In 1981, Sanders made an independent bid for mayor of Burlington as a self-described socialist.He won by 10 votes over the city’s Democratic mayor and two other independents, and went on to win three more terms.You are what you say you are In his 2016 presidential bid, Sanders seems to oscillate between labeling himself as a Democrat and being an independent.But that’s neither inaccurate nor particularly unusual, experts said.In November, Sanders announced that he was full-fledged Democrat and declared as a Democrat in New Hampshire.But, as we previously noted, he’s still calling himself an independent in some cases, so it’s unclear how committed Sanders is to any label. Experts said it probably doesn't matter to his candidacy.By 1997, Sanders was still not a member of the House Democratic Caucus nor a Democrat.But he voted with the party more often than the average Democrat (95 percent of the time opposed to 80 percent).
Sanders had no Democratic challenger that year, and a spokesperson for his Republican opponent called Sanders "an adjunct to the Democratic Party" according to the that he felt like he was "caught in a Kafka play." Sanders wouldn’t have another Democratic opponent until 2004.
He told the that Sanders "became a full-time Democrat" in 1984, when he campaigned for Democratic presidential candidate Walter Mondale.
Yet Sanders continued to fight with the party locally and his "goal was the destroy Democrats," Maurice Mahoney, the head of Burlington’s Democratic Party in the 1980s, told .
He also mounted independent challenges against Democrats, including Vermont’s first female Democratic governor in 1984, and reiterated that he had no party affiliation.
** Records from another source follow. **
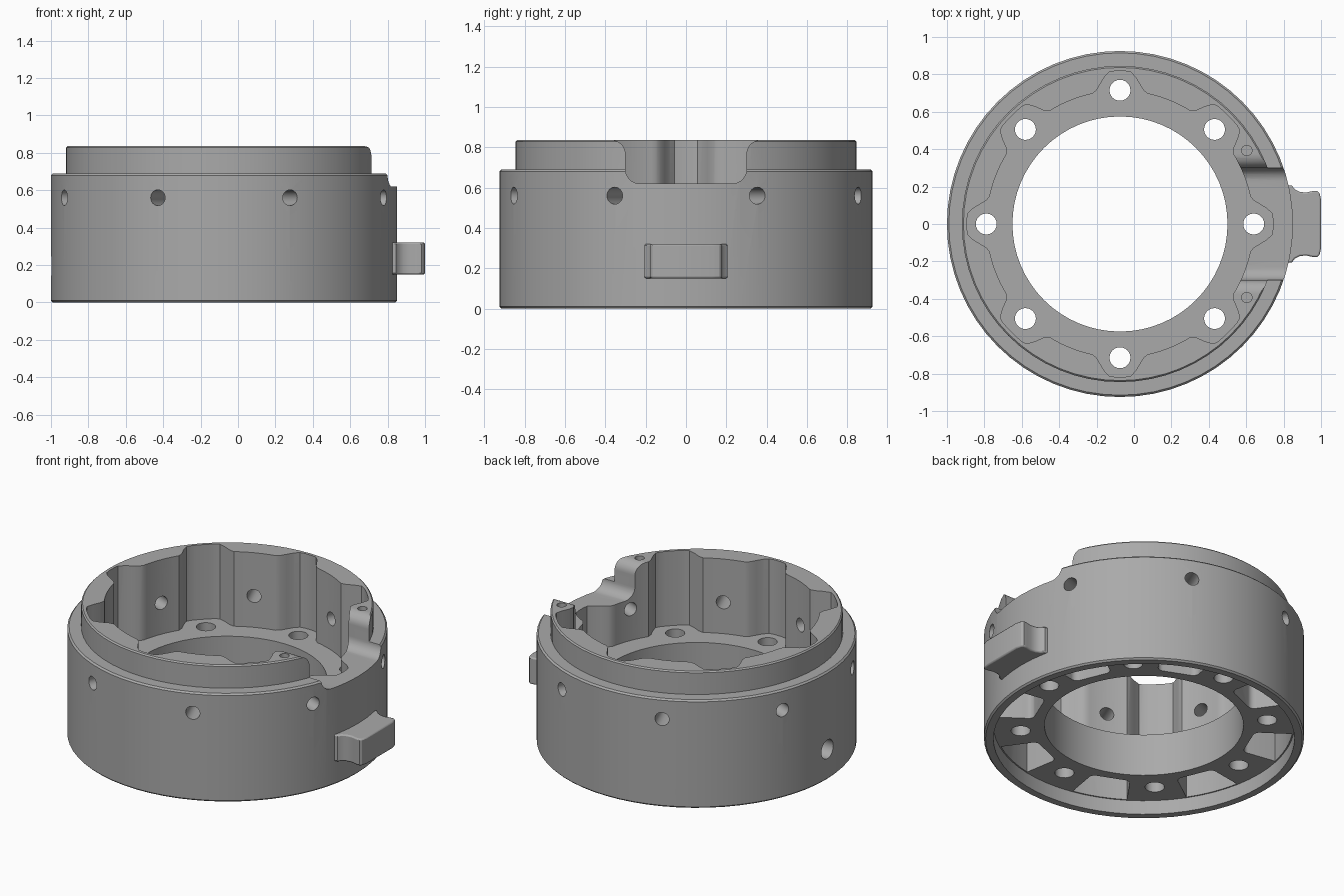
import bpy, bmesh, math
from math import sin, cos, pi, radians
from mathutils import Matrix, Vector

cube = bpy.data.objects.get("Cube")
if cube:
    bpy.data.objects.remove(cube)

CX = -0.075          # ring axis
SEG = 64
grey = bpy.data.materials.new("machined_grey")
grey.use_nodes = True
colour = (0.4, 0.4, 0.4, 1)
grey.diffuse_color = colour
grey.node_tree.nodes["Principled BSDF"].inputs["Base Color"].default_value = colour


def finish(bm, name):
    bmesh.ops.recalc_face_normals(bm, faces=bm.faces)
    mesh = bpy.data.meshes.new(name)
    bm.to_mesh(mesh)
    bm.free()
    mesh.materials.append(grey)
    obj = bpy.data.objects.new(name, mesh)
    bpy.context.collection.objects.link(obj)
    return obj


def prism(bm, outline, lo, hi, matrix=Matrix()):
    """Extrude a 2D outline from lo to hi along the local z axis."""
    low = [bm.verts.new(matrix @ Vector((x, y, lo))) for x, y in outline]
    top = [bm.verts.new(matrix @ Vector((x, y, hi))) for x, y in outline]
    bm.faces.new(low[::-1])
    bm.faces.new(top)
    n = len(low)
    for i in range(n):
        j = (i + 1) % n
        bm.faces.new((low[i], low[j], top[j], top[i]))


def arc(cx, cy, r, start, end, n=8):
    angles = [radians(start + (end - start) * i / n) for i in range(n + 1)]
    return [(cx + r * cos(a), cy + r * sin(a)) for a in angles]


def circle(cx, cy, r, n=24):
    return arc(cx, cy, r, 0, 360, n)[:-1]


def cut(target, bm, name):
    cutter = finish(bm, name)
    cutter.hide_render = True
    mod = target.modifiers.new(name, "BOOLEAN")
    mod.operation, mod.solver, mod.object = "DIFFERENCE", "EXACT", cutter
    bpy.context.view_layer.objects.active = target
    bpy.ops.object.modifier_apply(modifier=name)
    bpy.data.objects.remove(cutter)


def smooth(obj):
    bpy.ops.object.select_all(action="DESELECT")
    obj.select_set(True)
    bpy.context.view_layer.objects.active = obj
    bpy.ops.object.shade_smooth_by_angle(angle=radians(30))


# Stepped housing, turned from its cross-section
section = [(0.575, 0.09), (0.87, 0.09), (0.87, 0), (0.915, 0), (0.925, 0.01),
           (0.925, 0.68), (0.915, 0.69), (0.845, 0.69), (0.845, 0.828),
           (0.837, 0.836), (0.575, 0.836)]
bm = bmesh.new()
rings = []
for i in range(SEG):
    a = 2 * pi * i / SEG
    rings.append([bm.verts.new((CX + r * cos(a), r * sin(a), z)) for r, z in section])
for i in range(SEG):
    a, b = rings[i], rings[(i + 1) % SEG]
    for j in range(len(section)):
        k = (j + 1) % len(section)
        bm.faces.new((a[j], b[j], b[k], a[k]))
housing = finish(bm, "housing")


# Lobed cavity above the floor, one lobe around each bolt
def cavity_radius(deg):
    k = round(deg / 45)
    off = abs(deg - 45 * k)
    flat, foot = (6, 13) if k % 2 else (3, 12)
    t = min(max((foot - off) / (foot - flat), 0), 1)
    return 0.712 + 0.106 * t * t * (3 - 2 * t)


outline = []
for d in range(0, 360, 2):
    r = cavity_radius(d)
    outline.append((CX + r * cos(radians(d)), r * sin(radians(d))))
bm = bmesh.new()
prism(bm, outline, 0.36, 1)
cut(housing, bm, "cavity")

# Side notch with rounded corners
half = arc(0.23, 0.69, 0.07, -90, 0) + arc(0.37, 0.766, 0.07, 180, 90) + [(0.37, 1)]
notch = half + [(-y, z) for y, z in reversed(half)]
along_x = Matrix(((0, 0, 1, 0), (1, 0, 0, 0), (0, 1, 0, 0), (0, 0, 0, 1)))
bm = bmesh.new()
prism(bm, notch, 0.3, 1.2, along_x)
cut(housing, bm, "notch")

# Radial holes through the wall, and one larger blind port
bm = bmesh.new()
for i in range(8):
    turn = Matrix.Translation((CX, 0, 0.56)) @ Matrix.Rotation(radians(22.5 + 45 * i), 4, "Z")
    prism(bm, circle(0, 0, 0.042), 0.6, 1, turn @ along_x)
port = Matrix.Translation((CX, 0, 0.195)) @ Matrix.Rotation(pi, 4, "Z")
prism(bm, circle(0, 0, 0.06), 0.78, 1, port @ along_x)
cut(housing, bm, "radial_holes")

# Bolt holes, underside pockets and the screw holes beside the notch
pocket = (arc(0.675, 0.085, 0.04, 90, 180) [::-1] + arc(0, 0, 0.862, 11, -11, 6)
          + arc(0.675, -0.085, 0.04, 180, 270)[::-1])
bm = bmesh.new()
for i in range(8):
    a = radians(45 * i)
    prism(bm, circle(CX + 0.715 * cos(a), 0.715 * sin(a), 0.056), -0.1, 0.5)
    turn = Matrix.Translation((CX, 0, 0)) @ Matrix.Rotation(a + radians(22.5), 4, "Z")
    prism(bm, pocket[::-1], 0.04, 0.3, turn)
for side in (-1, 1):
    prism(bm, circle(0.603, 0.393 * side, 0.028, 16), 0.7, 1)
cut(housing, bm, "floor_holes")
smooth(housing)

# Locking tab with flared root
edge = [(0.78, 0.21), (0.845, 0.205), (0.86, 0.185), (0.885, 0.172), (0.92, 0.168),
        (0.955, 0.176), (0.98, 0.177), (0.992, 0.165), (1.0, 0.13)]
bm = bmesh.new()
prism(bm, edge + [(x, -y) for x, y in reversed(edge)], 0.15, 0.32)
tab = finish(bm, "locking_tab")
bevel = tab.modifiers.new("soft_edges", "BEVEL")
bevel.width, bevel.segments, bevel.limit_method = 0.008, 2, "ANGLE"
bevel.angle_limit = radians(50)
smooth(tab)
"I am not now, nor have I ever been, a liberal Democrat," he said in a 1985 .